— Task instructions —
In your copy of the data, include no pictures and alter nothing else.

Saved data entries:

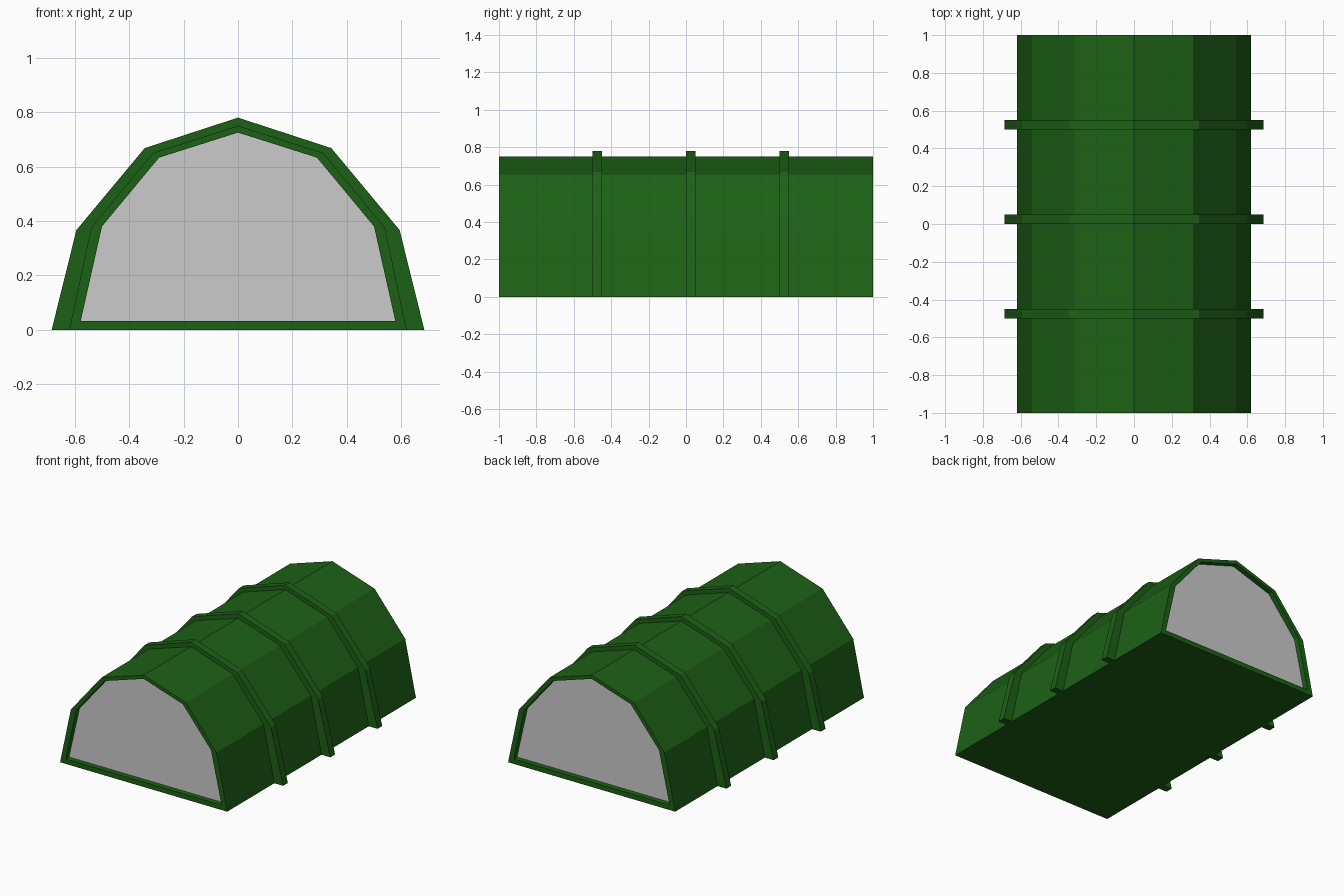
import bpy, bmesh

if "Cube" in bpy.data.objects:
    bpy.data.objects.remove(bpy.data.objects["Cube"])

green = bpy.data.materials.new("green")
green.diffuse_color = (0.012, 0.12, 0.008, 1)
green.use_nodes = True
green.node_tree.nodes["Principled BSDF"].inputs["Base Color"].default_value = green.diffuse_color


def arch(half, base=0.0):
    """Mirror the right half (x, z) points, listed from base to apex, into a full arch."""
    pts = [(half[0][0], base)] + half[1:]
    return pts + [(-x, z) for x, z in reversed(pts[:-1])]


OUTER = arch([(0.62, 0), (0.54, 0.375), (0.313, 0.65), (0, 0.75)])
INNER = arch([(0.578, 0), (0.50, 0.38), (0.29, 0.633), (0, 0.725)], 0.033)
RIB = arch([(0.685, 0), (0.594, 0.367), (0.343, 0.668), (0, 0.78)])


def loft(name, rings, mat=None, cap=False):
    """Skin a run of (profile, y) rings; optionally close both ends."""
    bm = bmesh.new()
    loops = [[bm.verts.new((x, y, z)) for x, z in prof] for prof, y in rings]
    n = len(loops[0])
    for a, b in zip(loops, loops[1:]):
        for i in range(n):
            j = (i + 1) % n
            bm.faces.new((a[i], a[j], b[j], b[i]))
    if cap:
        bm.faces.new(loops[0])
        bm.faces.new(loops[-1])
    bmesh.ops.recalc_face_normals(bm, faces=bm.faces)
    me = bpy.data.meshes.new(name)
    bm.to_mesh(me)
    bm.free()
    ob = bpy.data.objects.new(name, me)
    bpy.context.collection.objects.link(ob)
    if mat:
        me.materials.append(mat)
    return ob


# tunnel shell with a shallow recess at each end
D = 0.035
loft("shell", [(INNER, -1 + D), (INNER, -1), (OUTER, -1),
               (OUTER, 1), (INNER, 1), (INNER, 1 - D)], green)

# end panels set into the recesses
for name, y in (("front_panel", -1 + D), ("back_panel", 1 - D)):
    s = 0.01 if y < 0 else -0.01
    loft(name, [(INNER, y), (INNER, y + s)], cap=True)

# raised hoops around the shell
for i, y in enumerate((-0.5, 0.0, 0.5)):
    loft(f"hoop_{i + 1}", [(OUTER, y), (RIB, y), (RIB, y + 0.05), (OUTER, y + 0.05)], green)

— Exercise response —
import bpy, bmesh

if "Cube" in bpy.data.objects:
    bpy.data.objects.remove(bpy.data.objects["Cube"])

green = bpy.data.materials.new("green")
green.diffuse_color = (0.012, 0.12, 0.008, 1)
green.use_nodes = True
green.node_tree.nodes["Principled BSDF"].inputs["Base Color"].default_value = green.diffuse_color


def arch(half, base=0.0):
    """Mirror the right half (x, z) points, listed from base to apex, into a full arch."""
    pts = [(half[0][0], base)] + half[1:]
    return pts + [(-x, z) for x, z in reversed(pts[:-1])]


OUTER = arch([(0.62, 0), (0.54, 0.375), (0.313, 0.65), (0, 0.75)])
INNER = arch([(0.578, 0), (0.50, 0.38), (0.29, 0.633), (0, 0.725)], 0.033)
RIB = arch([(0.685, 0), (0.594, 0.367), (0.343, 0.668), (0, 0.78)])


def loft(name, rings, mat=None, cap=False):
    """Skin a run of (profile, y) rings; optionally close both ends."""
    bm = bmesh.new()
    loops = [[bm.verts.new((x, y, z)) for x, z in prof] for prof, y in rings]
    n = len(loops[0])
    for a, b in zip(loops, loops[1:]):
        for i in range(n):
            j = (i + 1) % n
            bm.faces.new((a[i], a[j], b[j], b[i]))
    if cap:
        bm.faces.new(loops[0])
        bm.faces.new(loops[-1])
    bmesh.ops.recalc_face_normals(bm, faces=bm.faces)
    me = bpy.data.meshes.new(name)
    bm.to_mesh(me)
    bm.free()
    ob = bpy.data.objects.new(name, me)
    bpy.context.collection.objects.link(ob)
    if mat:
        me.materials.append(mat)
    return ob


# tunnel shell with a shallow recess at each end
D = 0.035
loft("shell", [(INNER, -1 + D), (INNER, -1), (OUTER, -1),
               (OUTER, 1), (INNER, 1), (INNER, 1 - D)], green)

# end panels set into the recesses
for name, y in (("front_panel", -1 + D), ("back_panel", 1 - D)):
    s = 0.01 if y < 0 else -0.01
    loft(name, [(INNER, y), (INNER, y + s)], cap=True)

# raised hoops around the shell
for i, y in enumerate((-0.5, 0.0, 0.5)):
    loft(f"hoop_{i + 1}", [(OUTER, y), (RIB, y), (RIB, y + 0.05), (OUTER, y + 0.05)], green)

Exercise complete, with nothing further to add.